··· Exercise input ···
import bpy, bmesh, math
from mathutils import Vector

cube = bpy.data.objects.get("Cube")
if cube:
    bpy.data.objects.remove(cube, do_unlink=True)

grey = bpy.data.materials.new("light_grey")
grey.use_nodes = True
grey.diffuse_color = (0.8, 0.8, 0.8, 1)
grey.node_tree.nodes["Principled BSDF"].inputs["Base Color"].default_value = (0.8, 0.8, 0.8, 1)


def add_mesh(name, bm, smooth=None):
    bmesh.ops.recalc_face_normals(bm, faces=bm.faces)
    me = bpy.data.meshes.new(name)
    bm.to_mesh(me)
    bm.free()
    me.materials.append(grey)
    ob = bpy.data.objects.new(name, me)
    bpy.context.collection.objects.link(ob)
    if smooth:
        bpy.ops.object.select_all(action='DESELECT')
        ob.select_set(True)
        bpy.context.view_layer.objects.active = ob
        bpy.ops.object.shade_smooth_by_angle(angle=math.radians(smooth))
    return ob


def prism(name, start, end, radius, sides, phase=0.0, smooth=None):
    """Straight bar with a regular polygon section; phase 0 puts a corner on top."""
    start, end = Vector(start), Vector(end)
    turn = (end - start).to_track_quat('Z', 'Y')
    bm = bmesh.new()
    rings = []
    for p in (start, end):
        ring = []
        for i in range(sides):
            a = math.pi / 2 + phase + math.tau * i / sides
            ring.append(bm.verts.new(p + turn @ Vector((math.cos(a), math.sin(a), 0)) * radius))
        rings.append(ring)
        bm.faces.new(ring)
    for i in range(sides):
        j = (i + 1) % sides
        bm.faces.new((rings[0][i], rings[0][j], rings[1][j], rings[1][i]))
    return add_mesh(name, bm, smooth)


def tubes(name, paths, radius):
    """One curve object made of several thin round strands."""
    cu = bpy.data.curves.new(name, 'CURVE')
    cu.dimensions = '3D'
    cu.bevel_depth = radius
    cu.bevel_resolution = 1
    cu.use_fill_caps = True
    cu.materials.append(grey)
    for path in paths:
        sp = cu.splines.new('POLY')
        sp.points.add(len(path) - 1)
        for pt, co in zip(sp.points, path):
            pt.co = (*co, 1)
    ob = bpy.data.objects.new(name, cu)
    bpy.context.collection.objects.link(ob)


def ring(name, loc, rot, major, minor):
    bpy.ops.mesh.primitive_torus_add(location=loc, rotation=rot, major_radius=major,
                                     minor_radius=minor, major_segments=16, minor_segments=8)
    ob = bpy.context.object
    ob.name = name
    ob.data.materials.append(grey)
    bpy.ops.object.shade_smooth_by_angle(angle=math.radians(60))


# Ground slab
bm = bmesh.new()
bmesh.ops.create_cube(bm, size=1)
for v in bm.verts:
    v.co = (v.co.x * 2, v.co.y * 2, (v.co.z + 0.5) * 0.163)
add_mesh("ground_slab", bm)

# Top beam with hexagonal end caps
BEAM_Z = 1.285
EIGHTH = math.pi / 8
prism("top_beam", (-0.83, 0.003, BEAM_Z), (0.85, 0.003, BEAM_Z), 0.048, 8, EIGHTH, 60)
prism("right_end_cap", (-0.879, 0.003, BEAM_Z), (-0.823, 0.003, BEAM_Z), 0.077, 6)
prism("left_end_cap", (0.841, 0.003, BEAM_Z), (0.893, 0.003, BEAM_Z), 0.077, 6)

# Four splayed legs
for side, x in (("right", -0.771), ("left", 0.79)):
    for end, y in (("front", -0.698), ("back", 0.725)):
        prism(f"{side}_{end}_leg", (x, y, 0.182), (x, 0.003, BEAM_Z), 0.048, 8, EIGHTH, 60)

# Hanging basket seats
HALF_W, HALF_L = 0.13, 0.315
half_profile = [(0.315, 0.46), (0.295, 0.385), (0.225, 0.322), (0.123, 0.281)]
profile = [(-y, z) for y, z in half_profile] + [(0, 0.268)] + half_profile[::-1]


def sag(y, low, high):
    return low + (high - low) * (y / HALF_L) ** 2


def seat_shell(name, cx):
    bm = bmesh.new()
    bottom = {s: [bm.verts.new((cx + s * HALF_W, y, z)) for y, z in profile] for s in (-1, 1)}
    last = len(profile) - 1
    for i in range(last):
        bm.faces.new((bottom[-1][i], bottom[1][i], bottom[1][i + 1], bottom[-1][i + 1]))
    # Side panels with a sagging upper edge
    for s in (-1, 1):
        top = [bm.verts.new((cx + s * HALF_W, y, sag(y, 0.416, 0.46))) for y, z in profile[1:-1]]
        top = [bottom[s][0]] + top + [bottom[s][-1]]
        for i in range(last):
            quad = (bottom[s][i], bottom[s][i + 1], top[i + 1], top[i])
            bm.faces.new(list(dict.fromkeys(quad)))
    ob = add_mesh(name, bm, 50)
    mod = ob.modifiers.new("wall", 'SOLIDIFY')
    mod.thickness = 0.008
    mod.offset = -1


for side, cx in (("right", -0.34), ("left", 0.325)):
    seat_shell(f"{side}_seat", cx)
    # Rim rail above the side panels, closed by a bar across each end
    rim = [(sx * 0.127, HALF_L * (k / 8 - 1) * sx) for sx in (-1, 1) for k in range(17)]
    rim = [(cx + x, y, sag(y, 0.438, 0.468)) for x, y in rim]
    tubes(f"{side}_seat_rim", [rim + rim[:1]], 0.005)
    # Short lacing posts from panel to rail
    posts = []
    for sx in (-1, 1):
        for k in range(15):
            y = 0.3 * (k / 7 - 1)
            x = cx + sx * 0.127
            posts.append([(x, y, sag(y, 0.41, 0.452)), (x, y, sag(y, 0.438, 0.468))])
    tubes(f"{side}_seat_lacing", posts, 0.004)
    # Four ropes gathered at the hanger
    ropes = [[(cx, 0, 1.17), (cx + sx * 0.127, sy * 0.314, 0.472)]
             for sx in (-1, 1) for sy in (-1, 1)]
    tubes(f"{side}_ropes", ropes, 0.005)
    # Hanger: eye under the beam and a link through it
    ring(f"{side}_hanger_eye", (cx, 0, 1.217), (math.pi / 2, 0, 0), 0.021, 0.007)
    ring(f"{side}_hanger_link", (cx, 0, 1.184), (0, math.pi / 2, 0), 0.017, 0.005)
···
Give the data back exactly as it stands.

import bpy, bmesh, math
from mathutils import Vector

cube = bpy.data.objects.get("Cube")
if cube:
    bpy.data.objects.remove(cube, do_unlink=True)

grey = bpy.data.materials.new("light_grey")
grey.use_nodes = True
grey.diffuse_color = (0.8, 0.8, 0.8, 1)
grey.node_tree.nodes["Principled BSDF"].inputs["Base Color"].default_value = (0.8, 0.8, 0.8, 1)


def add_mesh(name, bm, smooth=None):
    bmesh.ops.recalc_face_normals(bm, faces=bm.faces)
    me = bpy.data.meshes.new(name)
    bm.to_mesh(me)
    bm.free()
    me.materials.append(grey)
    ob = bpy.data.objects.new(name, me)
    bpy.context.collection.objects.link(ob)
    if smooth:
        bpy.ops.object.select_all(action='DESELECT')
        ob.select_set(True)
        bpy.context.view_layer.objects.active = ob
        bpy.ops.object.shade_smooth_by_angle(angle=math.radians(smooth))
    return ob


def prism(name, start, end, radius, sides, phase=0.0, smooth=None):
    """Straight bar with a regular polygon section; phase 0 puts a corner on top."""
    start, end = Vector(start), Vector(end)
    turn = (end - start).to_track_quat('Z', 'Y')
    bm = bmesh.new()
    rings = []
    for p in (start, end):
        ring = []
        for i in range(sides):
            a = math.pi / 2 + phase + math.tau * i / sides
            ring.append(bm.verts.new(p + turn @ Vector((math.cos(a), math.sin(a), 0)) * radius))
        rings.append(ring)
        bm.faces.new(ring)
    for i in range(sides):
        j = (i + 1) % sides
        bm.faces.new((rings[0][i], rings[0][j], rings[1][j], rings[1][i]))
    return add_mesh(name, bm, smooth)


def tubes(name, paths, radius):
    """One curve object made of several thin round strands."""
    cu = bpy.data.curves.new(name, 'CURVE')
    cu.dimensions = '3D'
    cu.bevel_depth = radius
    cu.bevel_resolution = 1
    cu.use_fill_caps = True
    cu.materials.append(grey)
    for path in paths:
        sp = cu.splines.new('POLY')
        sp.points.add(len(path) - 1)
        for pt, co in zip(sp.points, path):
            pt.co = (*co, 1)
    ob = bpy.data.objects.new(name, cu)
    bpy.context.collection.objects.link(ob)


def ring(name, loc, rot, major, minor):
    bpy.ops.mesh.primitive_torus_add(location=loc, rotation=rot, major_radius=major,
                                     minor_radius=minor, major_segments=16, minor_segments=8)
    ob = bpy.context.object
    ob.name = name
    ob.data.materials.append(grey)
    bpy.ops.object.shade_smooth_by_angle(angle=math.radians(60))


# Ground slab
bm = bmesh.new()
bmesh.ops.create_cube(bm, size=1)
for v in bm.verts:
    v.co = (v.co.x * 2, v.co.y * 2, (v.co.z + 0.5) * 0.163)
add_mesh("ground_slab", bm)

# Top beam with hexagonal end caps
BEAM_Z = 1.285
EIGHTH = math.pi / 8
prism("top_beam", (-0.83, 0.003, BEAM_Z), (0.85, 0.003, BEAM_Z), 0.048, 8, EIGHTH, 60)
prism("right_end_cap", (-0.879, 0.003, BEAM_Z), (-0.823, 0.003, BEAM_Z), 0.077, 6)
prism("left_end_cap", (0.841, 0.003, BEAM_Z), (0.893, 0.003, BEAM_Z), 0.077, 6)

# Four splayed legs
for side, x in (("right", -0.771), ("left", 0.79)):
    for end, y in (("front", -0.698), ("back", 0.725)):
        prism(f"{side}_{end}_leg", (x, y, 0.182), (x, 0.003, BEAM_Z), 0.048, 8, EIGHTH, 60)

# Hanging basket seats
HALF_W, HALF_L = 0.13, 0.315
half_profile = [(0.315, 0.46), (0.295, 0.385), (0.225, 0.322), (0.123, 0.281)]
profile = [(-y, z) for y, z in half_profile] + [(0, 0.268)] + half_profile[::-1]


def sag(y, low, high):
    return low + (high - low) * (y / HALF_L) ** 2


def seat_shell(name, cx):
    bm = bmesh.new()
    bottom = {s: [bm.verts.new((cx + s * HALF_W, y, z)) for y, z in profile] for s in (-1, 1)}
    last = len(profile) - 1
    for i in range(last):
        bm.faces.new((bottom[-1][i], bottom[1][i], bottom[1][i + 1], bottom[-1][i + 1]))
    # Side panels with a sagging upper edge
    for s in (-1, 1):
        top = [bm.verts.new((cx + s * HALF_W, y, sag(y, 0.416, 0.46))) for y, z in profile[1:-1]]
        top = [bottom[s][0]] + top + [bottom[s][-1]]
        for i in range(last):
            quad = (bottom[s][i], bottom[s][i + 1], top[i + 1], top[i])
            bm.faces.new(list(dict.fromkeys(quad)))
    ob = add_mesh(name, bm, 50)
    mod = ob.modifiers.new("wall", 'SOLIDIFY')
    mod.thickness = 0.008
    mod.offset = -1


for side, cx in (("right", -0.34), ("left", 0.325)):
    seat_shell(f"{side}_seat", cx)
    # Rim rail above the side panels, closed by a bar across each end
    rim = [(sx * 0.127, HALF_L * (k / 8 - 1) * sx) for sx in (-1, 1) for k in range(17)]
    rim = [(cx + x, y, sag(y, 0.438, 0.468)) for x, y in rim]
    tubes(f"{side}_seat_rim", [rim + rim[:1]], 0.005)
    # Short lacing posts from panel to rail
    posts = []
    for sx in (-1, 1):
        for k in range(15):
            y = 0.3 * (k / 7 - 1)
            x = cx + sx * 0.127
            posts.append([(x, y, sag(y, 0.41, 0.452)), (x, y, sag(y, 0.438, 0.468))])
    tubes(f"{side}_seat_lacing", posts, 0.004)
    # Four ropes gathered at the hanger
    ropes = [[(cx, 0, 1.17), (cx + sx * 0.127, sy * 0.314, 0.472)]
             for sx in (-1, 1) for sy in (-1, 1)]
    tubes(f"{side}_ropes", ropes, 0.005)
    # Hanger: eye under the beam and a link through it
    ring(f"{side}_hanger_eye", (cx, 0, 1.217), (math.pi / 2, 0, 0), 0.021, 0.007)
    ring(f"{side}_hanger_link", (cx, 0, 1.184), (0, math.pi / 2, 0), 0.017, 0.005)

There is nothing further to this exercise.